Johnson Township Volunteer Fire Department
Ron Smith, Chief
Lake Huron Drive, Desbarats, Ontario P0R 1E0
CO alarms are now required
Compliance with the legislation will be phased-in:
- Single-family homeowners and property owners/tenants in buildings that contain no more than 6 suites will have a period of six months to comply (April 15, 2015).
- Residential occupancy owners of buildings with more than 6 suites have 12 months to comply (October 15, 2015).
- CO alarms that have already been installed must be maintained in accordance with the Fire Code effective October 15, 2014.
A fire ban is the prohibition of all outdoor fires including fireworks and pyrotechnics. Conditions are sufficiently dry and impose a higher than usual risk of forest fires. Anyone who contravenes a fire ban is liable to a fine, and whatever cost that are associated with extinguishing this unlawful fire.
Restricted fire zone
A restricted fire zone means a ban on all outdoor fires and is declared by the Ministry of Natural resources when conditions are dangerously dry and the threat of forest fires is extreme. Anyone who contravenes a restricted fire zone can expect a visit from MNR, the OPP and your local fire department and is subject to heavy fines and may be liable for the cost associated with extinguishing this unlawful fire. See Forest Fires Prevention Act R. S.O 1990 c. f. 24 for details.
The Volunteer Fire Department meets Monday nights at 7:00 p. m. at the Fire Hall located on Lake Huron Drive for training and meetings. New members welcome!
Fire permits are required for all outside burning. Permits are of no charge, and remain valid through December 31st of the year issued. Applications can be completed online or filled out at the Township office. Online applications will be processed immediately and returned via the email address you provide.
Please remember that fire permits are subject to changes due to fire bans. Watch this website for bans throughout the season.
Safety when burning grass and debris
Safety is key.
- Ensure that you have a valid burn permit
- Choose a safe time – Ignite the fire no sooner than 2 hours before sunset and extinguish it no later than 2 hours after sunrise; never burn on a dry, windy day
- Keep your fire small – Burn only a single pile at one time and ensure the pile is less than 2 meters in diameter and less than 2 meters high
- Choose a safe site – Keep the fire at least 2 meters from any flammable materials and have a shovel, rake and adequate water to contain the fire at the fire site

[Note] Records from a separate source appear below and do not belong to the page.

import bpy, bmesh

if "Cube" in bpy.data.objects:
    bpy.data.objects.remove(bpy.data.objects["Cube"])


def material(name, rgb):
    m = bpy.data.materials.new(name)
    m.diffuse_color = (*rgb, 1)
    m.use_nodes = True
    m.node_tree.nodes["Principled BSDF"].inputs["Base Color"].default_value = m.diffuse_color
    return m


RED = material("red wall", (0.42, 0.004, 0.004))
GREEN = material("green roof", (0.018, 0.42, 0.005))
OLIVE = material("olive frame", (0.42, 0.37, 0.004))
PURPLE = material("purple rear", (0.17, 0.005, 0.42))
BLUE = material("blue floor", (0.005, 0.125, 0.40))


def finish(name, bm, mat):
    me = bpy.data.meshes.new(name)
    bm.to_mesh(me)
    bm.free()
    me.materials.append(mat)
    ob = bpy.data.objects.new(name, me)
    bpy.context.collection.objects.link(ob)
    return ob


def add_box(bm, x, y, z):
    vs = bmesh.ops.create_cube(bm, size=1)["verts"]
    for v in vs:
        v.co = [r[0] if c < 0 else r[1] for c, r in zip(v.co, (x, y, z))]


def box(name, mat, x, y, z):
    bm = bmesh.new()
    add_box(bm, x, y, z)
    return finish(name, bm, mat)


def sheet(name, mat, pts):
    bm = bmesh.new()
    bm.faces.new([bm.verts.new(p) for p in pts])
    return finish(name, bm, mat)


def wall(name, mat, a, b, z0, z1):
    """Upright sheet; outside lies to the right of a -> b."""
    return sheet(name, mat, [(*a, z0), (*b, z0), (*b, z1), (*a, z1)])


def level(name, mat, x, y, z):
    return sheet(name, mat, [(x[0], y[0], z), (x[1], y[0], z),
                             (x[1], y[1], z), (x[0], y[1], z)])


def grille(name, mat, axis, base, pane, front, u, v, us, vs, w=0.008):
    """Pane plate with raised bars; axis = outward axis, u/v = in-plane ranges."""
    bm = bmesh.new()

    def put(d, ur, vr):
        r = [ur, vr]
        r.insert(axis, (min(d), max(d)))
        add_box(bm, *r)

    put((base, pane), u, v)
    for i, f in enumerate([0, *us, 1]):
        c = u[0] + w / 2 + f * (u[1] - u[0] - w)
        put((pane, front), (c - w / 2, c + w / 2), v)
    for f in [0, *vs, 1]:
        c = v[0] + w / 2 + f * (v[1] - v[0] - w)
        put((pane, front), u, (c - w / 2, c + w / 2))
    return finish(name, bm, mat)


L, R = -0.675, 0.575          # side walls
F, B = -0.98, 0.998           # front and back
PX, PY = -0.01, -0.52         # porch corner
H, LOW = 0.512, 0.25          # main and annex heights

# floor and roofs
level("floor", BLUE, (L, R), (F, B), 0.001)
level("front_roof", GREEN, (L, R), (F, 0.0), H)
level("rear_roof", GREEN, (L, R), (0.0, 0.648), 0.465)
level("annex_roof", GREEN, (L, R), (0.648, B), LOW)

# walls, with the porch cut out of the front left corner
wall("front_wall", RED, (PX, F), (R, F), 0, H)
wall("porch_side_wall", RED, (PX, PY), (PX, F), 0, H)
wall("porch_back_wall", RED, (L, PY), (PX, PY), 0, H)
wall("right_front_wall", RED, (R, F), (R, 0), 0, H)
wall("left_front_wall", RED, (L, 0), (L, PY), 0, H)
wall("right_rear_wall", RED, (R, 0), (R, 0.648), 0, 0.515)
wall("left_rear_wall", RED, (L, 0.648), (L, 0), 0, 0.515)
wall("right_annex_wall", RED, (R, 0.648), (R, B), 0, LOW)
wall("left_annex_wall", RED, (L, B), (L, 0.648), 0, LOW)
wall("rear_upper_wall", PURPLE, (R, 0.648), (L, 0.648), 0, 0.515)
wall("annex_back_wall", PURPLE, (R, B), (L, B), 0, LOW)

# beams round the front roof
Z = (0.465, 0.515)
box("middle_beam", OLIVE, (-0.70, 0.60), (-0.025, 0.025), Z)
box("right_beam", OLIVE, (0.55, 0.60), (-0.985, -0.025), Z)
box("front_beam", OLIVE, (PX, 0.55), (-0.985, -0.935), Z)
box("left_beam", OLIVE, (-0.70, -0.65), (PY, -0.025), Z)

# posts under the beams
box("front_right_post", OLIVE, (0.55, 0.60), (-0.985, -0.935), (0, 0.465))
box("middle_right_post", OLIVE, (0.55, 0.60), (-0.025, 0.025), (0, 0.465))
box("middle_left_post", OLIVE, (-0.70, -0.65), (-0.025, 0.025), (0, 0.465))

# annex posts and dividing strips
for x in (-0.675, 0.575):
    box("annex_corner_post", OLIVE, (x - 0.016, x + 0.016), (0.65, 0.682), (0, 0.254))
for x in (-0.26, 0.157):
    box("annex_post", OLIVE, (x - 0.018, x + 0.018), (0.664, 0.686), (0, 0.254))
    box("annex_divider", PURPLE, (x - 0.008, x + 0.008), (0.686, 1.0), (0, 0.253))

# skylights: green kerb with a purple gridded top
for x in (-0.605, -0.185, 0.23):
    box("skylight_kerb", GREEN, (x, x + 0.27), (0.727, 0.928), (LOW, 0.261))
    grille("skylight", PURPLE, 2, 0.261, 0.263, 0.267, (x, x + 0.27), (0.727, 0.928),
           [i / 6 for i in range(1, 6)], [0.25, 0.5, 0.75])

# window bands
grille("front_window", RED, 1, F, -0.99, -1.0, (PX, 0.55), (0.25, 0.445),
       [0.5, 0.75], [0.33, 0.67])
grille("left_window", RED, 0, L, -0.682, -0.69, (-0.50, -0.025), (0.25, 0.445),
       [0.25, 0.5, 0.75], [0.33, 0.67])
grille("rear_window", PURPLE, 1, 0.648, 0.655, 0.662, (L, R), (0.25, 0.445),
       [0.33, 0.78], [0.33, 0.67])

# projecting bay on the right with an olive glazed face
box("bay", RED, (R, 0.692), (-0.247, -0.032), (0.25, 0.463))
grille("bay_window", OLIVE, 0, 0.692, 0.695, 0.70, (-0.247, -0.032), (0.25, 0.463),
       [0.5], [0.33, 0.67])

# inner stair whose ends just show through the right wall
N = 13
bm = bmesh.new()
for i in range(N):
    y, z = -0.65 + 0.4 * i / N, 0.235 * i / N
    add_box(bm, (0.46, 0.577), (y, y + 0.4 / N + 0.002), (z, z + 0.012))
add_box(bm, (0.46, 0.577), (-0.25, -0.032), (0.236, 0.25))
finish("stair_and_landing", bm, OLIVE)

- Stay with your fire – Ensure a responsible person tends the fire and never leave it unattended. Keep it under control at all times and make sure that is completely extinguished before leaving it
- Remember! – If your burn gets away and becomes a wildfire, you will be liable for the suppression costs and damages to property including the value of lost timber.

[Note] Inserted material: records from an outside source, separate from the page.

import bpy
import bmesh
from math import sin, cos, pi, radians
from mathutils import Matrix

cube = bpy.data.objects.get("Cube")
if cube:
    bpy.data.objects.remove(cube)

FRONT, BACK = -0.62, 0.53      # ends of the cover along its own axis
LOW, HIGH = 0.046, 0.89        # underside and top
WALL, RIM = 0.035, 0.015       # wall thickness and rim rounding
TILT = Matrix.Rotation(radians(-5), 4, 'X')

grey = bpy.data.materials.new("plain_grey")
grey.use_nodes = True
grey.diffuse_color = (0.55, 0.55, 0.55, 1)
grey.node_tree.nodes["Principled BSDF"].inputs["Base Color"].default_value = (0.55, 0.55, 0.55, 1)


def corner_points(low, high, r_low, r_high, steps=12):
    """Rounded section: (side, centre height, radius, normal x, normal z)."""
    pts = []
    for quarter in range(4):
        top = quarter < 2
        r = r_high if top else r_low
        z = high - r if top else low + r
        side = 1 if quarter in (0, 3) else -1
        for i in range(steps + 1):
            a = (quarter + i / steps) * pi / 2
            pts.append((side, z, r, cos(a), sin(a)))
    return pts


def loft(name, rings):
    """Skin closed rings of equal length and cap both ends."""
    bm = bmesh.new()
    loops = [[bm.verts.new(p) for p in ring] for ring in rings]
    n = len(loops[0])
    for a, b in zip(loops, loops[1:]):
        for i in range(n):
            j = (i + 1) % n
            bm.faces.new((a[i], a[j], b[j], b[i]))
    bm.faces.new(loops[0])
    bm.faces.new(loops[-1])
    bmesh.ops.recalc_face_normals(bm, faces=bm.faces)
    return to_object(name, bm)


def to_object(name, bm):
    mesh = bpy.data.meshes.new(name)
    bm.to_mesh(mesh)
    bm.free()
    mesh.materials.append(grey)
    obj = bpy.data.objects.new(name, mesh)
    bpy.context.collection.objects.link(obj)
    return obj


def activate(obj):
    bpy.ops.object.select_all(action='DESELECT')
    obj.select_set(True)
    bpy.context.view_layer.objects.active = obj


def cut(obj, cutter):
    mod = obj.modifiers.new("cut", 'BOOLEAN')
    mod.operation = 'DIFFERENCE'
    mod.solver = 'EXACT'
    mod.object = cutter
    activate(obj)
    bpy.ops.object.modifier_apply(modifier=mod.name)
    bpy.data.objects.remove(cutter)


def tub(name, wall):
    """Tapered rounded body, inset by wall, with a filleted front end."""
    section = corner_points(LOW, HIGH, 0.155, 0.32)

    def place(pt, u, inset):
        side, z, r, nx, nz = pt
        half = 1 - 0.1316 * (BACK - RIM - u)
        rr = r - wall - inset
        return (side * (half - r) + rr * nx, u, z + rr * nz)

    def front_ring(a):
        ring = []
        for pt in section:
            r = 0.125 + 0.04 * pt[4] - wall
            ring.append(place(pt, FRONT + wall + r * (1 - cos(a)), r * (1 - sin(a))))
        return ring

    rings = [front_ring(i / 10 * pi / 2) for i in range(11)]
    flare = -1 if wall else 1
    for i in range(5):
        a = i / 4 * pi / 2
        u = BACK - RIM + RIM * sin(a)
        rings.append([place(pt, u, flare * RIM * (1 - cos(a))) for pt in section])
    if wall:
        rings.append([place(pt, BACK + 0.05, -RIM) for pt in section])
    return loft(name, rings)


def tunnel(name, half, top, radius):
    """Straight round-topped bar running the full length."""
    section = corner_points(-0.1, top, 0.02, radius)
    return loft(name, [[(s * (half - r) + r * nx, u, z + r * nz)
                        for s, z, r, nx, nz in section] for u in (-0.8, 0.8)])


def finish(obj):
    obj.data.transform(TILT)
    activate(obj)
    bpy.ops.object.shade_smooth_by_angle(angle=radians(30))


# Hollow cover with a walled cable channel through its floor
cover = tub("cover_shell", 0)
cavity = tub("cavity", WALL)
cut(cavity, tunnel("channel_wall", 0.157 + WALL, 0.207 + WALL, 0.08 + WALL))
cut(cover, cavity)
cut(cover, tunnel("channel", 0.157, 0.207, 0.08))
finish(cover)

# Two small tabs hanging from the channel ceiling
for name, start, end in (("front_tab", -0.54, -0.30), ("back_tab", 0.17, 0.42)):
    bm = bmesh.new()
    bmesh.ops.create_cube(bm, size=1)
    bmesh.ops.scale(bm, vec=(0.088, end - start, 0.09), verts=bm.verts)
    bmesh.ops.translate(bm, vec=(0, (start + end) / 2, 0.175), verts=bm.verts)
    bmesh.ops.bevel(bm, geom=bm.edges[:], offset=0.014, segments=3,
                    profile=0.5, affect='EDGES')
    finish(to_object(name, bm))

Building a safe campfire
- Build campfires away from overhanging branches, steep slopes, rotten stumps, logs, dry grass and leaves.
- Keep the campfire small – a good bed of coals or a small fire surrounded by rocks gives plenty of heat. Use an existing fire ring if possible.
- Never leave a campfire unattended. Even a small breeze could quickly cause the fire to spread.
- Start with dry twigs and small sticks. Remember that a good fire builder never needs gas or kerosene to start a fire.
- Add larger sticks as the fire grows. Avoid using hatchets or saws, or breaking branches off trees. Dead and down wood burns easily.
- Put the big pieces on last, pointing them toward the center and pushing them into the flames. Use wood no larger than the diameter of an adult wrist.
Putting out your campfire
- If your campfire is not “dead out”, wind can rekindle the embers and start a wildfire. Follow these steps to be safe.
- Keep plenty of water handy and have a shovel for throwing dirt on the fire if it gets out of control.
- Be sure your match is out cold. Break it so you can feel the charred portion before carefully discarding it.
- Drown the fire with water. Make sure all embers and sticks are wet. Move rocks to check for burning embers underneath them.
- Stir the remains, add more water and stir again. Be sure all burned material has been put out and cooled. Smaller pieces of wood are easier to put out than large logs.
- Feel all materials with your bare hand. Make sure that no roots are burning.
- Campfires may be banned if wildfires are likely. Watch for ban signs and obey them.